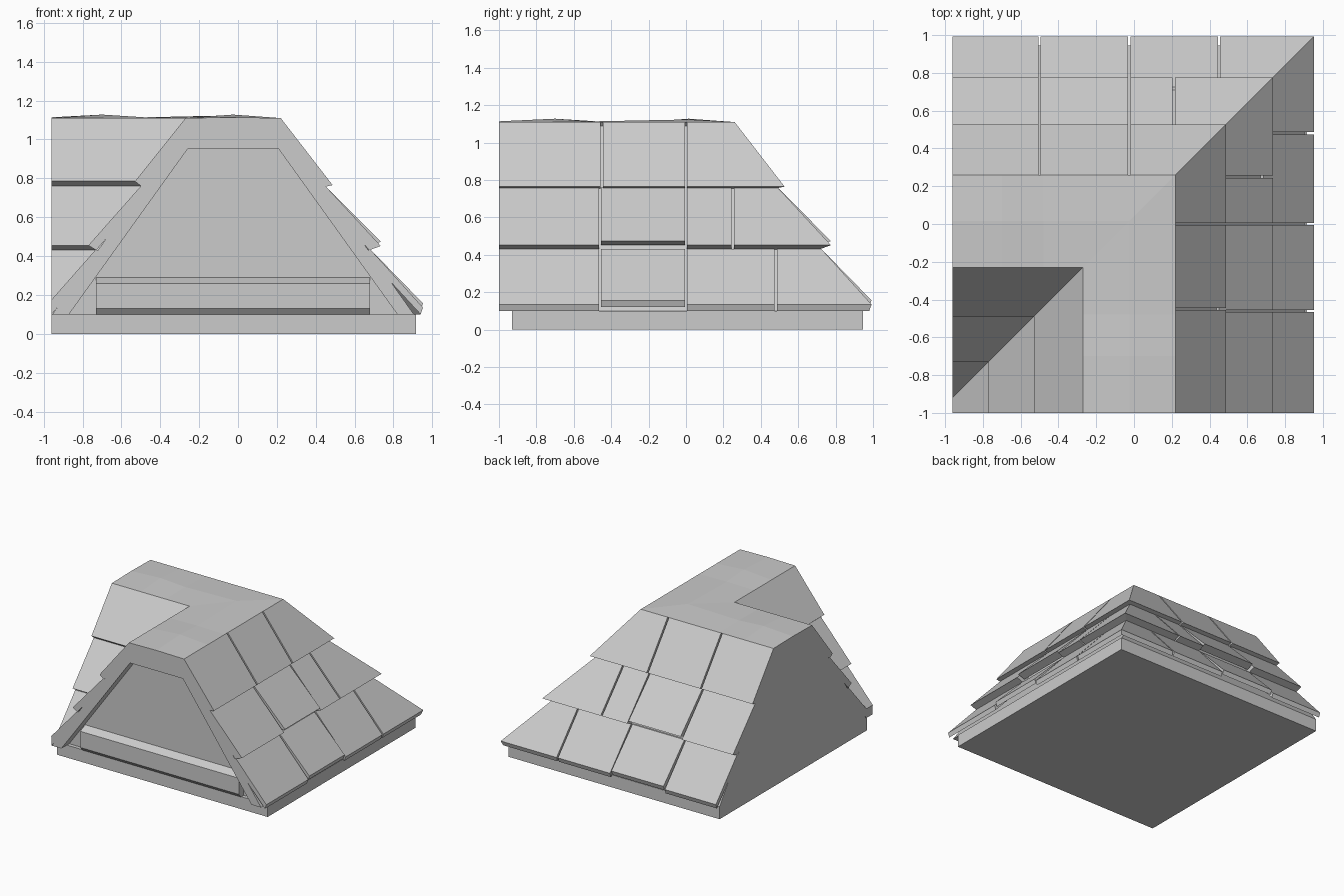
import bpy, bmesh

if "Cube" in bpy.data.objects:
    bpy.data.objects.remove(bpy.data.objects["Cube"])

CX, CY = -0.025, 0.015          # where the two ridge lines meet
FRONT, LEFT = -1.0, -0.96       # open ends of the two arms


def place(arm, d, s, z):
    """d = distance from ridge (outer side +), s = position along the arm."""
    return (CX + d, s, z) if arm == "front" else (s, CY + d, z)


def finish(bm, name):
    bmesh.ops.remove_doubles(bm, verts=bm.verts, dist=0.0002)
    bmesh.ops.recalc_face_normals(bm, faces=bm.faces)
    me = bpy.data.meshes.new(name)
    bm.to_mesh(me)
    bm.free()
    ob = bpy.data.objects.new(name, me)
    bpy.context.collection.objects.link(ob)
    return ob


def loft(bm, rings):
    """Closed solid through a list of equal point rings."""
    vs = [[bm.verts.new(p) for p in r] for r in rings]
    n = len(vs[0])
    for a, b in zip(vs, vs[1:]):
        for i in range(n):
            j = (i + 1) % n
            bm.faces.new((a[i], a[j], b[j], b[i]))
    bm.faces.new(vs[0])
    bm.faces.new(vs[-1])


def corner_sweep(name, prof, y0, x0):
    """Sweep a (d, z) profile from the front end round the corner to the left end."""
    bm = bmesh.new()
    loft(bm, [[(CX + d, y0, z) for d, z in prof],
              [(CX + d, CY + d, z) for d, z in prof],
              [(x0, CY + d, z) for d, z in prof]])
    return finish(bm, name)


def box(name, x0, x1, y0, y1, z0, z1):
    bm = bmesh.new()
    loft(bm, [[(x0, y0, z), (x1, y0, z), (x1, y1, z), (x0, y1, z)] for z in (z0, z1)])
    return finish(bm, name)


def both(half):
    """Mirror a half profile about the ridge line."""
    return half + [(-d, z) for d, z in reversed(half)]


# Base slab
box("base_slab", LEFT, 0.915, -0.93, 0.945, 0.0, 0.1)

# Solid body, recessed behind the front gable
corner_sweep("roof_body", both([(0.91, 0.09), (0.26, 1.0)]), -0.9, LEFT)

# Roof deck: thick arch that forms the gable border at the front
deck = [(0.845, 0.1), (0.93, 0.1), (0.22, 1.1)]
bm_prof = deck + [(-d, z) for d, z in reversed(deck)] + [(-0.235, 0.95), (0.235, 0.95)]
corner_sweep("roof_deck", bm_prof, FRONT, LEFT)

# Horizontal beam at the foot of the gable
beam = [(-0.88, 0.29), (-0.90, 0.29), (-0.96, 0.26), (-0.96, 0.13), (-0.935, 0.1), (-0.88, 0.1)]
bm = bmesh.new()
loft(bm, [[(x, y, z) for y, z in beam] for x in (-0.73, 0.68)])
finish(bm, "gable_beam")

# Shingle rows: top, lower tip, underside (d, z)
ROWS = [[(0.245, 1.11), (0.512, 0.765), (0.465, 0.755)],
        [(0.475, 0.76), (0.76, 0.452), (0.70, 0.43)],
        [(0.71, 0.43), (0.977, 0.135), (0.965, 0.10)]]
BACK = [(0.2, 1.05), (0.42, 0.76), (0.66, 0.43)]      # hidden inner edge
BREAKS = {"front": [[-0.45, 0.0], [-0.46, 0.0, 0.25], [-0.46, 0.0, 0.48]],
          "left": [[-0.5, -0.025], [-0.5, -0.025, 0.21], [-0.5, -0.025, 0.45]]}
GAP = 0.006

for arm, start, mid in (("front", FRONT, CY), ("left", LEFT, CX)):
    # Outer shingles, mitred at the hip
    bm = bmesh.new()
    for r, row in enumerate(ROWS):
        cuts = [start] + BREAKS[arm][r] + [None]
        for k, (a, b) in enumerate(zip(cuts, cuts[1:])):
            up = 0.022 if (k == 1 and r > 0) else 0.0
            (t, tip, low), inner = row, BACK[r]
            prof = [t, (tip[0], tip[1] + up), (low[0], low[1] + up), inner]
            s0 = a if k == 0 else a + GAP
            loft(bm, [[place(arm, d, s0, z) for d, z in prof],
                      [place(arm, d, mid + d if b is None else b - GAP, z) for d, z in prof]])
    finish(bm, arm + "_arm_outer_shingles")

    # Inner shingles, mitred at the valley
    bm = bmesh.new()
    inner_rows = [[(-0.245, 1.11), (-0.505, 0.785), (-0.468, 0.755), (-0.2, 1.05)],
                  [(-0.475, 0.76), (-0.745, 0.455), (-0.705, 0.43), (-0.42, 0.76)],
                  [(-0.71, 0.43), (-0.935, 0.175), (-0.934, 0.10), (-0.66, 0.43)]]
    for prof in inner_rows:
        loft(bm, [[place(arm, d, start, z) for d, z in prof],
                  [place(arm, d, mid + d, z) for d, z in prof]])
    finish(bm, arm + "_arm_inner_shingles")

    # Gently wavy ridge cap
    bm = bmesh.new()
    waves = [(start, 0.0), (-0.7, 0.014), (-0.48, 0.0), (None, 0.01)]
    rings = []
    for s, h in waves:
        prof = [(-0.245, 1.11), (0.0, 1.114 + h), (0.245, 1.11), (0.2, 1.05), (-0.2, 1.05)]
        rings.append([place(arm, d, mid + d if s is None else s, z) for d, z in prof])
    loft(bm, rings)
    finish(bm, arm + "_arm_ridge_cap")
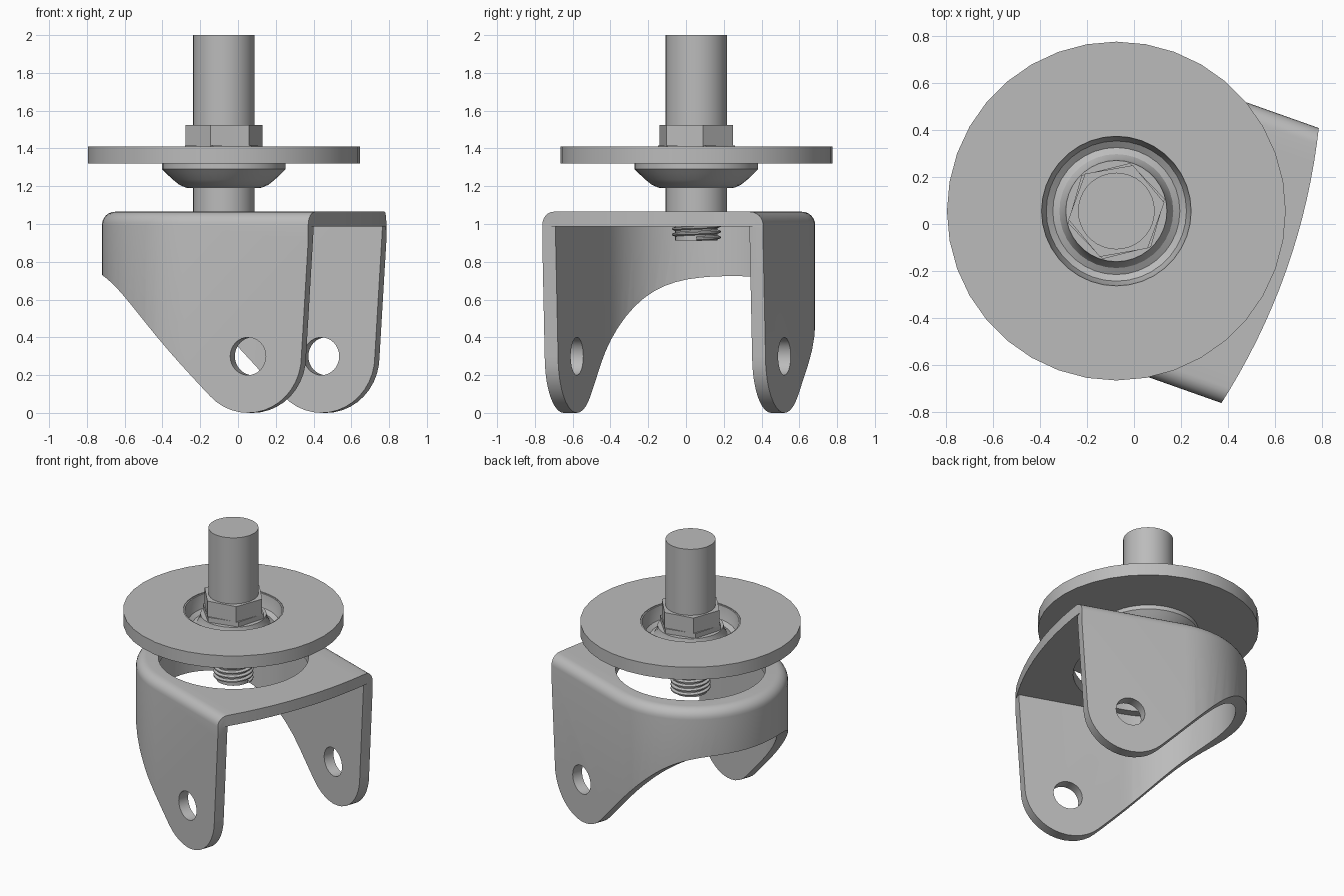
import bpy
from math import cos, sin, pi, radians
from mathutils import Vector
from mathutils.geometry import interpolate_bezier

cube = bpy.data.objects.get("Cube")
if cube:
    bpy.data.objects.remove(cube, do_unlink=True)

CX, CY = -0.075, 0.055      # swivel axis
FORK_TURN = radians(-19.5)
SIDE, WALL = 0.62, 0.075    # fork half width and sheet thickness
BACK = -0.027               # centre of the rounded back

steel = bpy.data.materials.new("grey_steel")
steel.use_nodes = True
GREY = (0.5, 0.5, 0.5, 1)
steel.diffuse_color = GREY
steel.node_tree.nodes["Principled BSDF"].inputs["Base Color"].default_value = GREY


def make(name, verts, faces):
    mesh = bpy.data.meshes.new(name)
    mesh.from_pydata(verts, [], faces)
    import bmesh
    bm = bmesh.new()
    bm.from_mesh(mesh)
    bmesh.ops.recalc_face_normals(bm, faces=bm.faces)
    bm.to_mesh(mesh)
    bm.free()
    mesh.materials.append(steel)
    obj = bpy.data.objects.new(name, mesh)
    bpy.context.collection.objects.link(obj)
    return obj


def loft(name, rings, closed=False):
    """Skin equal rings; cap the ends, or join last to first."""
    n, m = len(rings[0]), len(rings)
    verts = [v for ring in rings for v in ring]
    faces = []
    for i in range(m if closed else m - 1):
        a, b = i * n, (i + 1) % m * n
        faces += [(a + j, a + (j + 1) % n, b + (j + 1) % n, b + j) for j in range(n)]
    if not closed:
        faces += [tuple(range(n)), tuple(range((m - 1) * n, m * n))]
    return make(name, verts, faces)


def circle(r, z, n=36, turn=0.0):
    return [(r * cos(2 * pi * i / n + turn), r * sin(2 * pi * i / n + turn), z)
            for i in range(n)]


def lathe(name, profile, n=36, turn=0.0, closed=False):
    return loft(name, [circle(r, z, n, turn) for r, z in profile], closed)


def activate(obj):
    bpy.ops.object.select_all(action='DESELECT')
    obj.select_set(True)
    bpy.context.view_layer.objects.active = obj


def cut(obj, cutter, operation):
    cutter.hide_render = True
    mod = obj.modifiers.new("cut", 'BOOLEAN')
    mod.operation, mod.object, mod.solver = operation, cutter, 'EXACT'
    activate(obj)
    bpy.ops.object.modifier_apply(modifier=mod.name)
    bpy.data.objects.remove(cutter, do_unlink=True)


def finish(obj, turn=0.0):
    obj.location = (CX, CY, 0)
    obj.rotation_euler.z = turn
    activate(obj)
    bpy.ops.object.shade_smooth_by_angle(angle=radians(32))


def u_outline(inset, z, front):
    """Plan of the fork: straight sides and a half-round back."""
    r = SIDE - inset
    arc = [(BACK + r * cos(pi / 2 + pi * i / 28), r * sin(pi / 2 + pi * i / 28), z)
           for i in range(29)]
    return [(front, r, z)] + arc + [(front, -r, z)]


# Fork: rounded block, hollowed into a bent sheet
ROUND, TOP = 0.07, 1.065
rings = [u_outline(0, -0.1, 1.0)]
for i in range(7):
    a = pi / 2 * i / 6
    rings.append(u_outline(ROUND * (1 - cos(a)), TOP - ROUND * (1 - sin(a)), 1.0))
fork = loft("fork", rings)
cut(fork, loft("cavity", [u_outline(WALL, z, 1.2) for z in (-0.3, 0.987)]), 'DIFFERENCE')
cut(fork, lathe("top_opening", [(0.49, 0.8), (0.49, 1.3)], 48), 'DIFFERENCE')

# Side outline: round leg ends, sweeping up to the back
AX, AZ, END = 0.355, 0.3, 0.3
side = [(AX + END * cos(radians(-a)), AZ + END * sin(radians(-a)))
        for a in range(0, 135, 9)]
sweep = interpolate_bezier(Vector((0.143, 0.088)), Vector((-0.3, 0.53)),
                           Vector((-0.42, 0.735)), Vector((-0.66, 0.735)), 20)
side += [(p.x, p.y) for p in sweep]
side += [(-0.9, 0.735), (-0.9, 1.3), (0.9, 1.3), (0.9, 0.986), (0.698, 0.986)]
cut(fork, loft("side_shape", [[(u, v, z) for u, z in side] for v in (-1, 1)]), 'INTERSECT')

# Bowed front edge of the top plate
bow = [(0.698 + 0.067 * (1 - (v / 0.6) ** 2), v) for v in
       [0.64 * (i / 8 - 1) for i in range(17)]]
bow += [(-1, 0.64), (-1, -0.64)]
cut(fork, loft("front_shape", [[(u, v, z) for u, v in bow] for z in (-0.5, 1.5)]), 'INTERSECT')

# Axle holes
axle = [[(AX + x, v, AZ + y) for x, y, _ in circle(0.1, 0, 32)] for v in (-1, 1)]
cut(fork, loft("axle_hole", axle), 'DIFFERENCE')
finish(fork, FORK_TURN)

# Mounting disc and the pressed dish in its middle
finish(lathe("mounting_disc", [(0.327, 1.32), (0.72, 1.32), (0.72, 1.41), (0.327, 1.41)],
             closed=True))
dish = [(0.15, 1.19), (0.2, 1.192), (0.235, 1.207), (0.27, 1.235), (0.305, 1.268),
        (0.327, 1.29), (0.327, 1.405), (0.318, 1.405), (0.312, 1.36), (0.298, 1.315),
        (0.27, 1.295), (0.242, 1.31), (0.222, 1.345), (0.215, 1.38), (0.15, 1.38)]
finish(lathe("dish", dish, closed=True))

# Stem, collar and nuts
finish(lathe("stem", [(0.163, 1.3), (0.163, 2.0)]))
finish(lathe("lower_collar", [(0.163, 1.065), (0.163, 1.25)]))
finish(lathe("upper_nut", [(0.207, 1.41), (0.207, 1.525)], 6, radians(10)))
finish(lathe("lower_nut", [(0.212, 1.25), (0.212, 1.415)], 6, radians(14)))

# Threaded end of the bolt
finish(lathe("bolt_core", [(0.112, 0.912), (0.112, 1.1)], 32))
STEPS, TURNS, PITCH = 32, 5, 0.03
verts, faces = [], []
for k in range(STEPS * TURNS + 1):
    a, z = 2 * pi * k / STEPS, 0.91 + PITCH * k / STEPS
    for r, dz in ((0.11, 0), (0.13, 0.008), (0.13, 0.016), (0.11, 0.024)):
        verts.append((r * cos(a), r * sin(a), z + dz))
for k in range(STEPS * TURNS):
    b = 4 * k
    faces += [(b + j, b + (j + 1) % 4, b + 4 + (j + 1) % 4, b + 4 + j) for j in range(4)]
last = 4 * STEPS * TURNS
faces += [(0, 1, 2, 3), (last, last + 1, last + 2, last + 3)]
finish(make("bolt_thread", verts, faces))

= = =

Assignment:
Using the records above, copy word for word the line with "(d, z) profile", the line with "# Shingle rows: top, lower", and every line between them.

Exercise result:
    """Sweep a (d, z) profile from the front end round the corner to the left end."""
    bm = bmesh.new()
    loft(bm, [[(CX + d, y0, z) for d, z in prof],
              [(CX + d, CY + d, z) for d, z in prof],
              [(x0, CY + d, z) for d, z in prof]])
    return finish(bm, name)


def box(name, x0, x1, y0, y1, z0, z1):
    bm = bmesh.new()
    loft(bm, [[(x0, y0, z), (x1, y0, z), (x1, y1, z), (x0, y1, z)] for z in (z0, z1)])
    return finish(bm, name)


def both(half):
    """Mirror a half profile about the ridge line."""
    return half + [(-d, z) for d, z in reversed(half)]


# Base slab
box("base_slab", LEFT, 0.915, -0.93, 0.945, 0.0, 0.1)

# Solid body, recessed behind the front gable
corner_sweep("roof_body", both([(0.91, 0.09), (0.26, 1.0)]), -0.9, LEFT)

# Roof deck: thick arch that forms the gable border at the front
deck = [(0.845, 0.1), (0.93, 0.1), (0.22, 1.1)]
bm_prof = deck + [(-d, z) for d, z in reversed(deck)] + [(-0.235, 0.95), (0.235, 0.95)]
corner_sweep("roof_deck", bm_prof, FRONT, LEFT)

# Horizontal beam at the foot of the gable
beam = [(-0.88, 0.29), (-0.90, 0.29), (-0.96, 0.26), (-0.96, 0.13), (-0.935, 0.1), (-0.88, 0.1)]
bm = bmesh.new()
loft(bm, [[(x, y, z) for y, z in beam] for x in (-0.73, 0.68)])
finish(bm, "gable_beam")

# Shingle rows: top, lower tip, underside (d, z)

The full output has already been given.